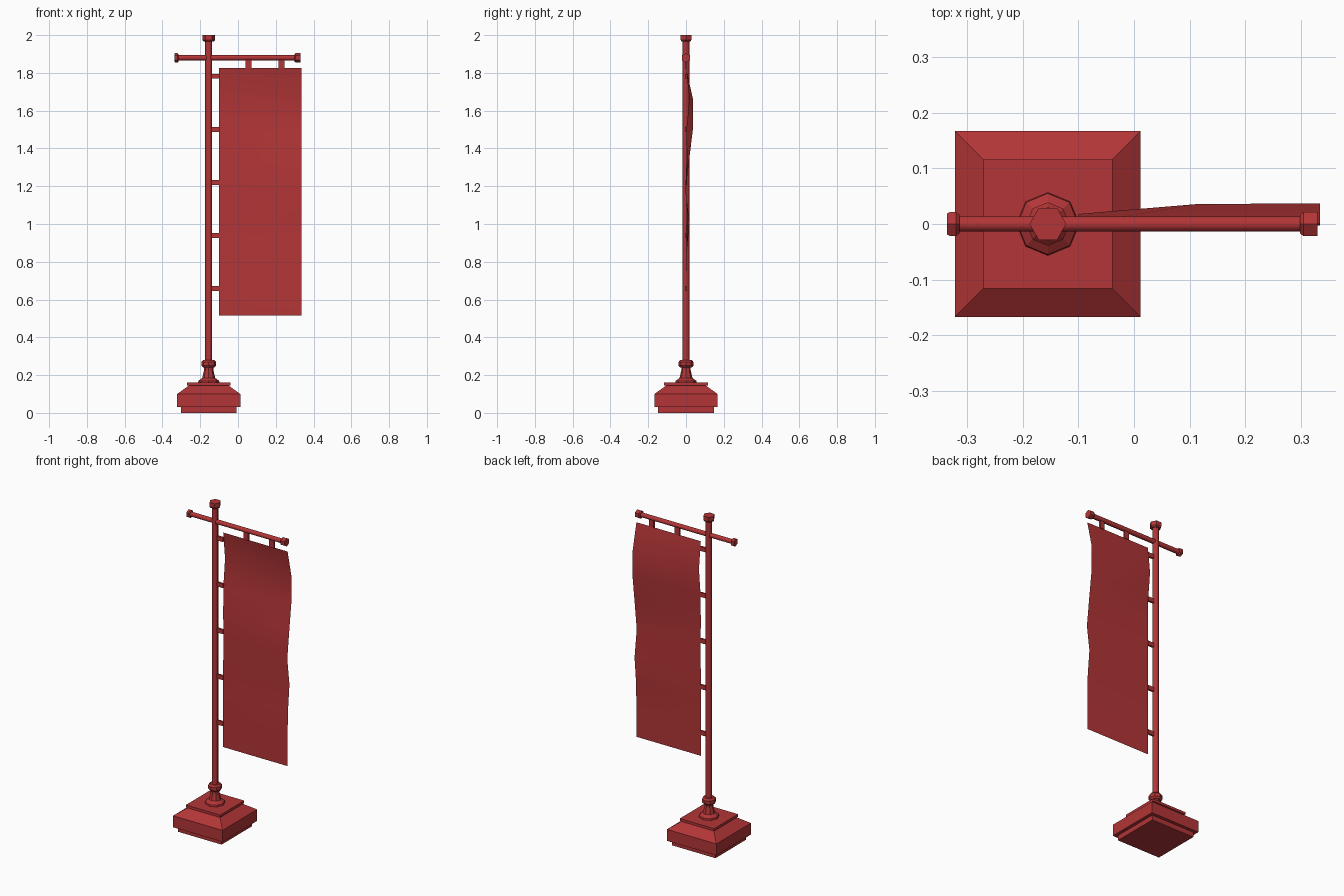
import bpy, bmesh, math
from mathutils import Matrix, Vector

if "Cube" in bpy.data.objects:
    bpy.data.objects.remove(bpy.data.objects["Cube"])

PX = -0.155  # pole axis
red = bpy.data.materials.new("red")
red.diffuse_color = (0.45, 0.036, 0.038, 1)
red.use_nodes = True
red.node_tree.nodes["Principled BSDF"].inputs["Base Color"].default_value = red.diffuse_color


def finish(bm, name, smooth=None):
    bmesh.ops.recalc_face_normals(bm, faces=bm.faces[:])
    me = bpy.data.meshes.new(name)
    bm.to_mesh(me)
    bm.free()
    me.materials.append(red)
    ob = bpy.data.objects.new(name, me)
    bpy.context.collection.objects.link(ob)
    if smooth:
        bpy.ops.object.select_all(action='DESELECT')
        ob.select_set(True)
        bpy.context.view_layer.objects.active = ob
        bpy.ops.object.shade_smooth_by_angle(angle=math.radians(smooth))
    return ob


def lathe(name, profile, sides, turn=0.0, matrix=Matrix.Translation((PX, 0, 0)), smooth=None):
    """Stack of n-sided rings (radius, height) with closed ends."""
    bm = bmesh.new()
    rings = []
    for r, z in profile:
        angles = [math.radians(turn) + math.tau * i / sides for i in range(sides)]
        rings.append([bm.verts.new(matrix @ Vector((r * math.cos(a), r * math.sin(a), z)))
                      for a in angles])
    for a, b in zip(rings, rings[1:]):
        for i in range(sides):
            j = (i + 1) % sides
            bm.faces.new((a[i], a[j], b[j], b[i]))
    bm.faces.new(rings[0])
    bm.faces.new(rings[-1])
    return finish(bm, name, smooth)


def box(name, x0, x1, y0, y1, z0, z1):
    bm = bmesh.new()
    m = Matrix.Translation(((x0 + x1) / 2, (y0 + y1) / 2, (z0 + z1) / 2))
    bmesh.ops.create_cube(bm, size=1, matrix=m @ Matrix.Diagonal((x1 - x0, y1 - y0, z1 - z0, 1)))
    return finish(bm, name)


# Square stepped base
steps = [(0.147, 0), (0.147, 0.03), (0.167, 0.03), (0.167, 0.10), (0.105, 0.145),
         (0.116, 0.145), (0.116, 0.16)]
lathe("base", [(h * math.sqrt(2), z) for h, z in steps], 4, 45)

# Flared foot and collar
lathe("foot", [(0.057, 0.158), (0.055, 0.17), (0.034, 0.185), (0.025, 0.225), (0.025, 0.25)], 8)
lathe("collar", [(0.03, 0.24), (0.039, 0.25), (0.039, 0.27), (0.03, 0.28)], 8)

# Pole and cap
lathe("pole", [(0.0185, 0.24), (0.0185, 1.98)], 8, smooth=50)
lathe("pole_cap", [(0.026, 1.966), (0.033, 1.974), (0.033, 2.0)], 6)

# Crossbar with end caps
along_x = Matrix.Translation((0, 0, 1.88)) @ Matrix.Rotation(math.pi / 2, 4, 'Y')
lathe("crossbar", [(0.0155, -0.325), (0.0155, 0.32)], 6, matrix=along_x, smooth=65)
lathe("crossbar_cap_left", [(0.022, -0.336), (0.025, -0.331), (0.025, -0.32), (0.019, -0.314)],
      6, matrix=along_x)
lathe("crossbar_cap_right", [(0.02, 0.299), (0.025, 0.305), (0.025, 0.33)], 6, matrix=along_x)

# Rippled banner cloth: y offsets per row at left edge, middle and right edge
ripple = [(0, 0, 0), (0.018, 0.036, 0.037), (0.002, 0.024, 0.036), (0, 0.006, 0.016),
          (0.002, 0, -0.003), (0, 0.008, 0.018), (0, 0.002, 0.003), (0, 0, 0), (0, 0, 0)]
bm = bmesh.new()
grid = [[bm.verts.new((x, y, 1.825 - 1.31 * i / 8)) for x, y in zip((-0.10, 0.115, 0.335), row)]
        for i, row in enumerate(ripple)]
for a, b in zip(grid, grid[1:]):
    for i in range(2):
        bm.faces.new((a[i], b[i], b[i + 1], a[i + 1]))
finish(bm, "banner", 60)

# Ties to the pole and hangers to the crossbar
for i in range(5):
    z = 1.782 - 0.281 * i
    box(f"pole_tie_{i + 1}", -0.145, -0.098, -0.006, 0.006, z - 0.013, z + 0.013)
for i, x in enumerate((0.056, 0.231)):
    box(f"banner_hanger_{i + 1}", x - 0.016, x + 0.016, -0.006, 0.006, 1.822, 1.872)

* [Task brief] Every line that contains the string "finish" should be returned from the data.

* [Answer section]
def finish(bm, name, smooth=None):
    return finish(bm, name, smooth)
    return finish(bm, name)
finish(bm, "banner", 60)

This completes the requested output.